Emmanuel Elone: This is some gritty electronic music. The distortion on it sounds like someone trying unsuccessfully to rev up their car, and some airy effects and notes behind the wall of noise only build upon the grandiose soundscape of the track. When the drop finally comes in, it hits hard, a bang that throbs and pounds the air before ending the song in the ripples of sounds that it leaves behind. “Reflections Through Destruction” is a monster of a song that doesn’t hold back until it finally explodes in a suicide of electronic bursts and heavy drops. It’s dark, disturbing, yet equally amazing and awe-inspiring. [7/10]

Dami Solebo: The industrial sounds make it somewhat challenging to listen to, but the pedestrian dubstep-esque contribution towards the end is significant. [6/10]

Chad Miller: Feels more like an interlude than a standalone track. Sounds promising, but it just doesn’t go far enough away from where it starts. [4/10]

Chris Ingalls: What impresses me most about this song is that it’s not trying to prove anything or sound like anything or anyone in particular. It’s aimless, and not in a bad way. Beginning appropriately with a synth that sounds like a drum roll and eventually weaves its way through the song like an engine low on some essential fluid, this plays out like a series of ideas that make up one brief, weird piece of music. [7/10]
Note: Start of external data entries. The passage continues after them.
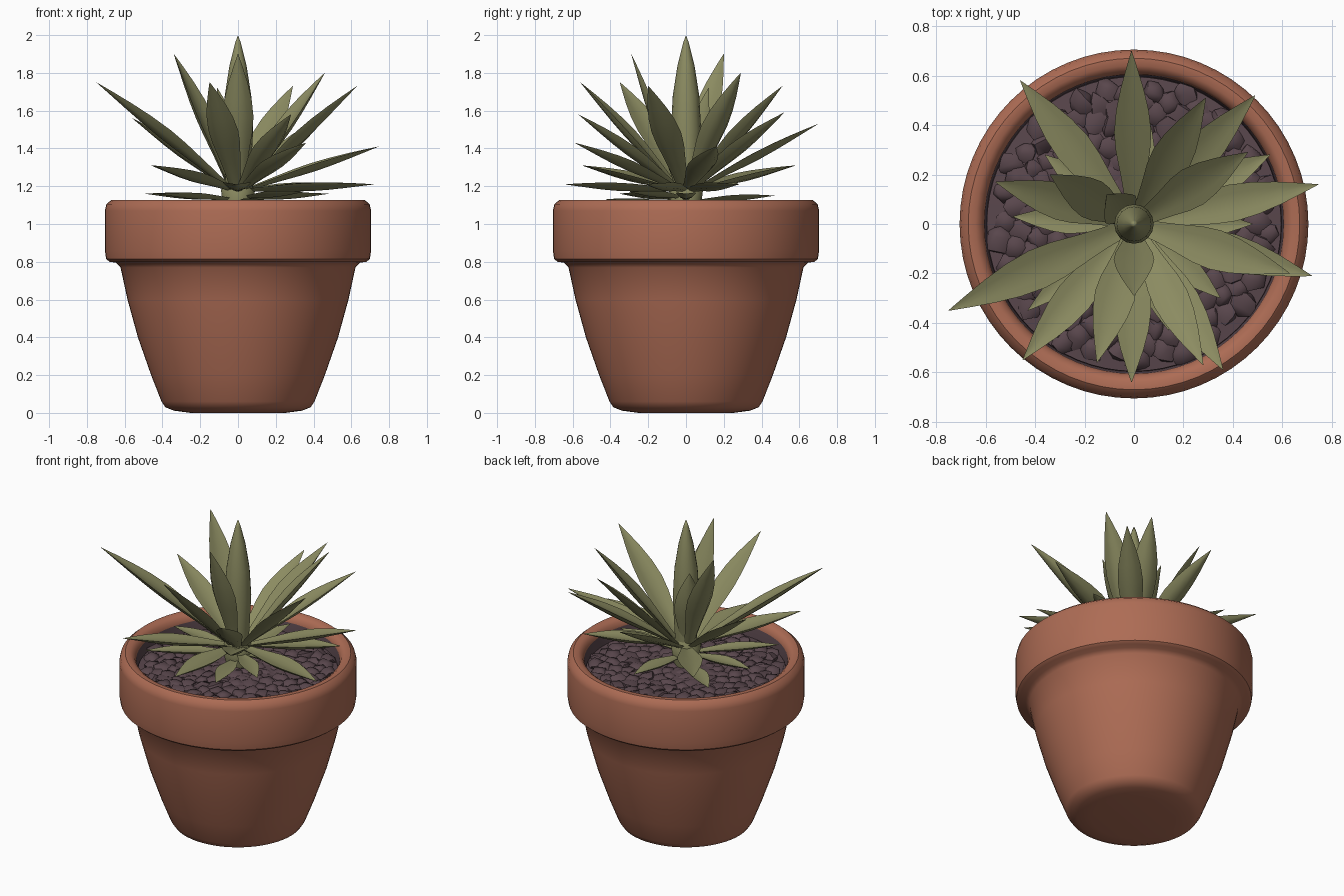
import bpy, bmesh, math, random
from mathutils import Vector, Matrix

if "Cube" in bpy.data.objects:
    bpy.data.objects.remove(bpy.data.objects["Cube"])

random.seed(4)


def material(name, rgb):
    m = bpy.data.materials.new(name)
    m.diffuse_color = (*rgb, 1)
    m.use_nodes = True
    m.node_tree.nodes["Principled BSDF"].inputs["Base Color"].default_value = m.diffuse_color
    return m


TERRACOTTA = material("terracotta", (0.42, 0.15, 0.09))
SOIL = material("dark soil", (0.10, 0.062, 0.073))
LEAF = material("olive leaf", (0.26, 0.26, 0.12))


def finish(bm, name, mat, angle=40):
    bmesh.ops.recalc_face_normals(bm, faces=bm.faces)
    mesh = bpy.data.meshes.new(name)
    bm.to_mesh(mesh)
    bm.free()
    mesh.materials.append(mat)
    ob = bpy.data.objects.new(name, mesh)
    bpy.context.collection.objects.link(ob)
    bpy.ops.object.select_all(action='DESELECT')
    ob.select_set(True)
    bpy.context.view_layer.objects.active = ob
    bpy.ops.object.shade_smooth_by_angle(angle=math.radians(angle))
    return ob


def lathe(name, profile, mat, steps=64):
    bm = bmesh.new()
    vs = [bm.verts.new((r, 0, z)) for r, z in profile]
    edges = [bm.edges.new(p) for p in zip(vs, vs[1:])]
    bmesh.ops.spin(bm, geom=vs + edges, cent=(0, 0, 0), axis=(0, 0, 1),
                   angle=math.tau, steps=steps)
    bmesh.ops.remove_doubles(bm, verts=bm.verts, dist=1e-4)
    return finish(bm, name, mat)


# Pot: tapered body, thick collar, open top
pot = lathe("pot", [(0, 0.005), (0.25, 0.0), (0.34, 0.012), (0.385, 0.03), (0.405, 0.06),
                    (0.46, 0.2), (0.53, 0.4), (0.585, 0.6), (0.622, 0.77),
                    (0.645, 0.795), (0.68, 0.80), (0.698, 0.815), (0.705, 0.86),
                    (0.705, 1.07), (0.697, 1.105), (0.67, 1.128), (0.64, 1.128),
                    (0.615, 1.11), (0.605, 1.08), (0.595, 0.98), (0, 0.98)], TERRACOTTA)
# Soil-stained inner wall
pot.data.materials.append(SOIL)
for f in pot.data.polygons:
    c = f.center
    if c.z > 0.95 and math.hypot(c.x, c.y) < 0.607:
        f.material_index = 1

# Soil bed, slightly mounded
lathe("soil", [(0.598, 0.985), (0.595, 1.015), (0.4, 1.03), (0.15, 1.05), (0, 1.06)], SOIL)

# Soil crumbs
bm = bmesh.new()
COUNT = 190
for i in range(COUNT):
    r = 0.56 * math.sqrt((i + 0.5) / COUNT)
    a = i * 2.39996
    s = random.uniform(0.045, 0.065)
    rot = Matrix.Rotation(random.uniform(0, 6), 4, Vector(
        (random.random(), random.random(), random.random() + 0.1)).normalized())
    mat = (Matrix.Translation((r * math.cos(a), r * math.sin(a), 1.04 - 0.04 * r))
           @ Matrix.Diagonal((1, 1, 0.55, 1)) @ rot)
    new = bmesh.ops.create_icosphere(bm, subdivisions=1, radius=s, matrix=mat)
    for v in new["verts"]:
        v.co += Vector([random.uniform(-0.008, 0.008) for _ in range(3)])
finish(bm, "soil_crumbs", SOIL, 50)

# Leaf outline: (fraction along, relative half width)
OUTLINE = [(0, 0.4), (0.12, 0.5), (0.25, 0.68), (0.4, 0.92), (0.52, 1.0), (0.65, 0.88),
           (0.78, 0.62), (0.9, 0.3), (0.97, 0.1), (1, 0.01)]
# Channelled section: (across, up)
SECTION = [(-1, 0.2), (-0.5, 0.08), (0, 0.0), (0.5, 0.08), (1, 0.2),
           (0.6, -0.18), (0, -0.38), (-0.6, -0.18)]


def leaf(name, tip, half):
    tip = Vector(tip)
    out = Vector((tip.x, tip.y, 0)).normalized()
    side = Vector((0, 0, 1)).cross(out)
    steep = (tip.z - 1.1) / 0.8
    root = out * 0.04 + Vector((0, 0, min(1.18, tip.z - 0.03)))
    mid = root.lerp(tip, 0.5) + Vector((0, 0, 0.015)) - out * 0.02 * steep
    bm = bmesh.new()
    rings = []
    for t, w in OUTLINE:
        p = root * (1 - t) ** 2 + mid * 2 * t * (1 - t) + tip * t * t
        tangent = ((mid - root) * (1 - t) + (tip - mid) * t).normalized()
        up = tangent.cross(side)
        rings.append([bm.verts.new(p + side * (x * w * half) + up * (y * w * half))
                      for x, y in SECTION])
    n = len(SECTION)
    for a, b in zip(rings, rings[1:]):
        for i in range(n):
            bm.faces.new((a[i], a[(i + 1) % n], b[(i + 1) % n], b[i]))
    bm.faces.new(rings[0])
    bm.faces.new(rings[-1])
    finish(bm, name, LEAF, 60)


# Upright, spreading and low leaves by tip position
UPRIGHT = [(-0.34, 0.2, 1.9), (0.0, -0.29, 1.9), (0.46, 0.29, 1.8), (0.63, -0.2, 1.73),
           (0.29, 0.51, 1.73), (-0.75, -0.35, 1.75), (-0.15, -0.56, 1.75), (-0.11, 0.12, 1.72)]
SPREAD = [(0.745, 0.16, 1.41), (-0.01, 0.70, 1.53), (-0.46, 0.58, 1.31), (0.49, 0.52, 1.59),
          (0.36, -0.59, 1.43), (0.28, -0.57, 1.58), (-0.45, -0.55, 1.31), (-0.56, 0.17, 1.56),
          (0.72, -0.21, 1.21), (-0.01, -0.64, 1.21), (0.55, 0.28, 1.21)]
LOW = [(-0.43, -0.35, 1.16), (-0.49, 0.03, 1.16), (0.14, -0.43, 1.13), (0.35, -0.3, 1.17),
       (0.48, 0.0, 1.16), (0.05, 0.47, 1.15), (-0.36, 0.28, 1.1)]
for kind, tips, half in (("upright", UPRIGHT, 0.082), ("spreading", SPREAD, 0.075),
                         ("low", LOW, 0.055)):
    for i, tip in enumerate(tips):
        leaf(f"{kind}_leaf_{i + 1}", tip, half)

# Central spike and crown that joins the leaf bases
lathe("central_spike", [(0, 1.1), (0.06, 1.12), (0.07, 1.3), (0.08, 1.5), (0.07, 1.68),
                        (0.045, 1.84), (0.015, 1.96), (0, 2.0)], LEAF, 16)
lathe("crown", [(0.06, 1.02), (0.08, 1.1), (0.09, 1.18), (0.05, 1.25), (0, 1.26)], LEAF, 16)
Ital Tek’s new album Hollowed releases March 18th via Planet Mu.

SCORE: 6.57